Here are all the pegs on the Plinko board:

A) Pharmacy – We see price variance of 2,000 percent or more from one pharmacy to the next.
B) Therapy – Equivalent therapy options within the same drug class can vary in price by more than 72 times.
C) Network – There are hundreds of pricing networks across various commercial plans. They typically change every year.
D) Formulary – Tiered formularies might give the illusion that Drug A is the best therapy, when in fact it may be there due to rebate dollars shared through the supply chain.
E) Price Calculation – We see variances up to 131x in “list prices” that are used to calculate cost to the payer.
F) Suppliers – Average number of wholesalers that move the product from the manufacturer to the pharmacy: 2.
G) Availability – Thanks to consolidation and raw ingredient shortages, drug prices can fluctuate wildly in a short timeframe.
H) Packagers – More appropriately called “re-packagers,” they can increase prices 20x or more for the service of putting pills into a different container.

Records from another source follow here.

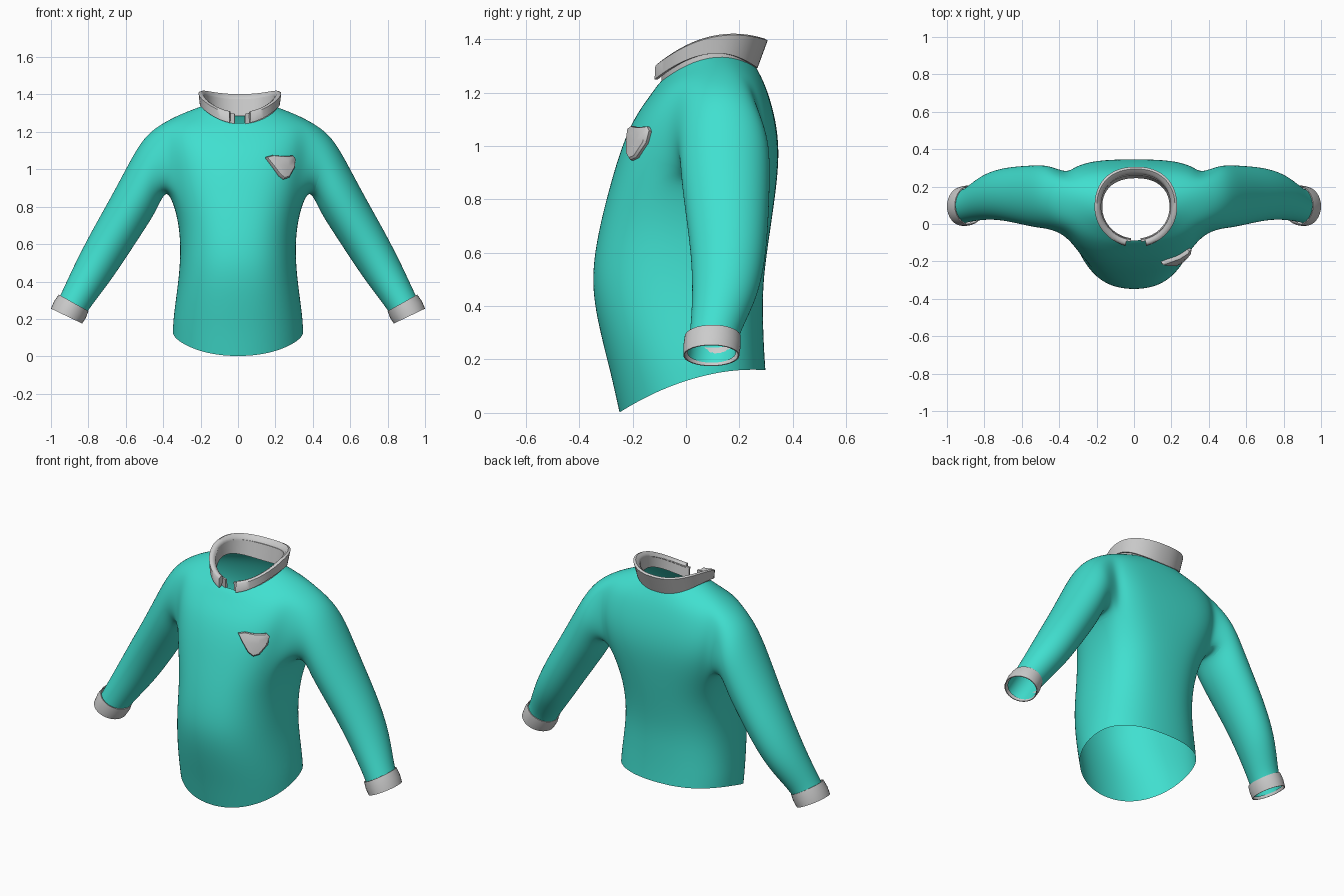
import bpy, bmesh, math
from mathutils import Vector
from mathutils.bvhtree import BVHTree

if "Cube" in bpy.data.objects:
    bpy.data.objects.remove(bpy.data.objects["Cube"])

N = 24        # columns around the torso
M = 14        # sides of the sleeve cage

teal = bpy.data.materials.new("teal_fabric")
teal.diffuse_color = (0.052, 0.745, 0.63, 1)
teal.use_nodes = True
teal.node_tree.nodes["Principled BSDF"].inputs["Base Color"].default_value = teal.diffuse_color


def finish(bm, name, mat=None, subsurf=0, angle=40):
    bmesh.ops.recalc_face_normals(bm, faces=bm.faces[:])
    me = bpy.data.meshes.new(name)
    bm.to_mesh(me)
    bm.free()
    ob = bpy.data.objects.new(name, me)
    bpy.context.collection.objects.link(ob)
    if mat:
        me.materials.append(mat)
    if subsurf:
        mod = ob.modifiers.new("smooth", 'SUBSURF')
        mod.levels = mod.render_levels = subsurf
    bpy.ops.object.select_all(action='DESELECT')
    ob.select_set(True)
    bpy.context.view_layer.objects.active = ob
    bpy.ops.object.shade_smooth_by_angle(angle=math.radians(angle))
    return ob


def oval(a, cx, w, yc, yf, yb, z, ef=1.0, eb=1.0):
    """Point on an oval; z = (front, side, back); ef/eb < 1 square off front/back."""
    e = eb if math.sin(a) > 0 else ef
    t = math.copysign(abs(math.sin(a)) ** e, math.sin(a))
    u = math.copysign(abs(math.cos(a)) ** e, math.cos(a))
    f, s, b = z
    y = yc + t * ((yb - yc) if t > 0 else (yc - yf))
    return Vector((cx + w * u, y, s + (b - f) / 2 * t + ((f + b) / 2 - s) * t * t))


def tube_ring(outer, inner, yf, yb, n, start=0, scale=1.0, side=1):
    """Ring around a sleeve, from its outer and inner (x, z) silhouette points."""
    o, i = Vector((outer[0], 0, outer[1])), Vector((inner[0], 0, inner[1]))
    c = (o + i) / 2 + Vector((0, (yf + yb) / 2, 0))
    pts = []
    for k in range(n):
        p = 2 * math.pi * (k - start) / n
        v = c + ((i - o) / 2 * math.cos(p) + Vector((0, (yb - yf) / 2, 0)) * math.sin(p)) * scale
        pts.append(Vector((v.x * side, v.y, v.z)))
    return pts


def bridge(bm, a, b, closed=True):
    n = len(a)
    for k in range(n if closed else n - 1):
        bm.faces.new((a[k], a[(k + 1) % n], b[(k + 1) % n], b[k]))


# shirt body: half width, side y, front y, back y, heights, front/back squareness
body_rows = [
    (0.352, 0.03, -0.252, 0.30, (0.0, 0.13, 0.16), 0.95, 0.85),
    (0.348, 0.03, -0.285, 0.295, (0.15, 0.21, 0.23), 0.92, 0.85),
    (0.33, 0.03, -0.330, 0.29, (0.32, 0.34, 0.35), 0.88, 0.85),
    (0.31, 0.03, -0.362, 0.29, (0.5, 0.5, 0.5), 0.87, 0.82),
    (0.312, 0.06, -0.328, 0.32, (0.7, 0.7, 0.7), 0.85, 0.78),
    (0.368, 0.12, -0.28, 0.345, (0.88, 0.88, 0.88), 0.82, 0.7),
    (0.39, 0.14, -0.243, 0.35, (1.0, 1.0, 1.0), 0.8, 0.62),
    (0.405, 0.14, -0.195, 0.335, (1.11, 1.12, 1.11), 0.8, 0.62),
    (0.405, 0.13, -0.135, 0.305, (1.19, 1.25, 1.21), 0.9, 0.75),
    (0.30, 0.12, -0.107, 0.28, (1.23, 1.30, 1.265), 1, 0.9),
    (0.195, 0.09, -0.09, 0.26, (1.245, 1.337, 1.30), 1, 0.9),
]
bm = bmesh.new()
rows = [[bm.verts.new(oval(2 * math.pi * k / N, 0, *r)) for k in range(N)] for r in body_rows]
armhole = {k % N for k in (-2, -1, 0, 1, 10, 11, 12, 13)}
for j in range(len(rows) - 1):
    for k in range(N):
        if 5 <= j <= 7 and k in armhole:
            continue
        k2 = (k + 1) % N
        bm.faces.new((rows[j][k], rows[j][k2], rows[j + 1][k2], rows[j + 1][k]))

# sleeves, grown out of the armholes
sleeve_rows = [
    ((0.505, 1.175), (0.40, 0.865), -0.025, 0.312),
    ((0.595, 1.01), (0.44, 0.77), -0.02, 0.315),
    ((0.685, 0.84), (0.525, 0.64), 0.0, 0.31),
    ((0.785, 0.665), (0.61, 0.51), 0.02, 0.30),
    ((0.875, 0.49), (0.695, 0.385), 0.025, 0.27),
    ((0.945, 0.335), (0.797, 0.255), 0.015, 0.195),
    ((0.983, 0.262), (0.835, 0.188), 0.005, 0.187),
]
for side in (1, -1):
    def at(j, k):
        return rows[j][k % N if side > 0 else (N // 2 - k) % N]
    loop = [at(5, k) for k in range(-2, 3)] + [at(6, 2), at(7, 2)]
    loop += [at(8, k) for k in range(2, -3, -1)] + [at(7, -2), at(6, -2)]
    for r in sleeve_rows:
        ring = [bm.verts.new(p) for p in tube_ring(*r, M, 2, 1.03, side)]
        bridge(bm, loop, ring)
        loop = ring
# drop the unused vertices inside the armholes
bmesh.ops.delete(bm, geom=[v for v in bm.verts if not v.link_faces], context='VERTS')
shirt = finish(bm, "shirt_body", teal, 3, 60)

# cuffs: closed band profile swept around each wrist
for side, label in ((1, "left"), (-1, "right")):
    bm = bmesh.new()
    top = ((0.958, 0.33), (0.80, 0.242), -0.005, 0.205)
    mid = ((0.983, 0.296), (0.812, 0.208), -0.01, 0.205)
    low = ((1.0, 0.255), (0.833, 0.175), -0.01, 0.20)
    loops = [[bm.verts.new(p) for p in tube_ring(*r, 32, 0, s, side)]
             for r, s in ((top, 1), (mid, 1), (low, 1), (low, 0.95), (top, 0.95))]
    for i in range(len(loops)):
        bridge(bm, loops[i], loops[(i + 1) % len(loops)])
    finish(bm, label + "_cuff")


# collar: closed profiles swept around the neck, open at the front
def neck_band(name, profile, gap):
    bm = bmesh.new()
    steps = 48
    loops = []
    for r in profile:
        loops.append([bm.verts.new(oval(-math.pi / 2 + gap + (2 * math.pi - 2 * gap) * k / steps,
                                        0.01, *r, 1, 0.88)) for k in range(steps + 1)])
    for i in range(len(loops)):
        bridge(bm, loops[i], loops[(i + 1) % len(loops)], closed=False)
    for end in (0, -1):
        bm.faces.new([l[end] for l in loops])
    finish(bm, name, angle=55)


neck_band("collar_stand", [
    (0.180, 0.09, -0.078, 0.245, (1.232, 1.32, 1.285)),
    (0.188, 0.09, -0.085, 0.262, (1.295, 1.388, 1.375)),
    (0.198, 0.09, -0.097, 0.275, (1.295, 1.388, 1.375)),
    (0.200, 0.09, -0.092, 0.258, (1.232, 1.32, 1.285)),
], 0.14)
neck_band("collar_flap", [
    (0.186, 0.09, -0.083, 0.262, (1.29, 1.385, 1.37)),
    (0.194, 0.09, -0.094, 0.278, (1.302, 1.40, 1.39)),
    (0.209, 0.09, -0.110, 0.294, (1.305, 1.41, 1.402)),
    (0.221, 0.09, -0.122, 0.306, (1.295, 1.405, 1.395)),
    (0.214, 0.09, -0.125, 0.268, (1.243, 1.345, 1.292)),
    (0.204, 0.09, -0.112, 0.260, (1.243, 1.345, 1.292)),
], 0.26)

# chest patch: shield outline laid onto the chest surface
bpy.context.view_layer.update()
tree = BVHTree.FromObject(shirt, bpy.context.evaluated_depsgraph_get())
outline = [(0.145, 1.06), (0.18, 1.07), (0.235, 1.066), (0.285, 1.07), (0.298, 1.055), (0.295, 1.01),
           (0.265, 0.955), (0.24, 0.945), (0.215, 0.965), (0.18, 1.015)]
mid = Vector((0.23, 1.02))
bm = bmesh.new()


def on_chest(p, lift):
    hit, nor, _, _ = tree.ray_cast(Vector((p.x, -2, p.y)), Vector((0, 1, 0)))
    if nor.y > 0:
        nor = -nor
    return bm.verts.new(hit + nor * lift)


layers = [[on_chest(mid.lerp(Vector(p), s), h) for p in outline]
          for s, h in ((1, -0.008), (1, 0.014), (0.9, 0.022), (0.45, 0.024))]
for a, b in zip(layers, layers[1:]):
    bridge(bm, a, b)
bm.faces.new(layers[-1])
bm.faces.new(layers[0][::-1])
finish(bm, "chest_patch")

You may have noticed that drug-makers don’t have any pegs on the Plinko board, but they play a huge role in this. In our Atorvastatin example, we’re talking about a generic, one of eight in the statin class. However, as this Washington Post report points out, the generic market is not immune to pricing manipulation. You might say manufacturers determine which slot you start out in at the top of the board.

If it’s somehow easier to think of the pricing equation in mathematical form, it goes like this, using variables and factors A through H above:

A x B x C x D x E x F + G + H = X (your prescription price)

We’re talking tens of thousands of possible outcomes. Change any variable in the equation and it changes where you land at the bottom of the Plinko board. If you’re really lucky, you get the best therapy at the lowest price. Rx Savings Solutions has the right equation to get you there the first time.

Pharma pricing shouldn’t be a Plinko game. I’d rather play Hole-in-One. I know our members and clients would, too.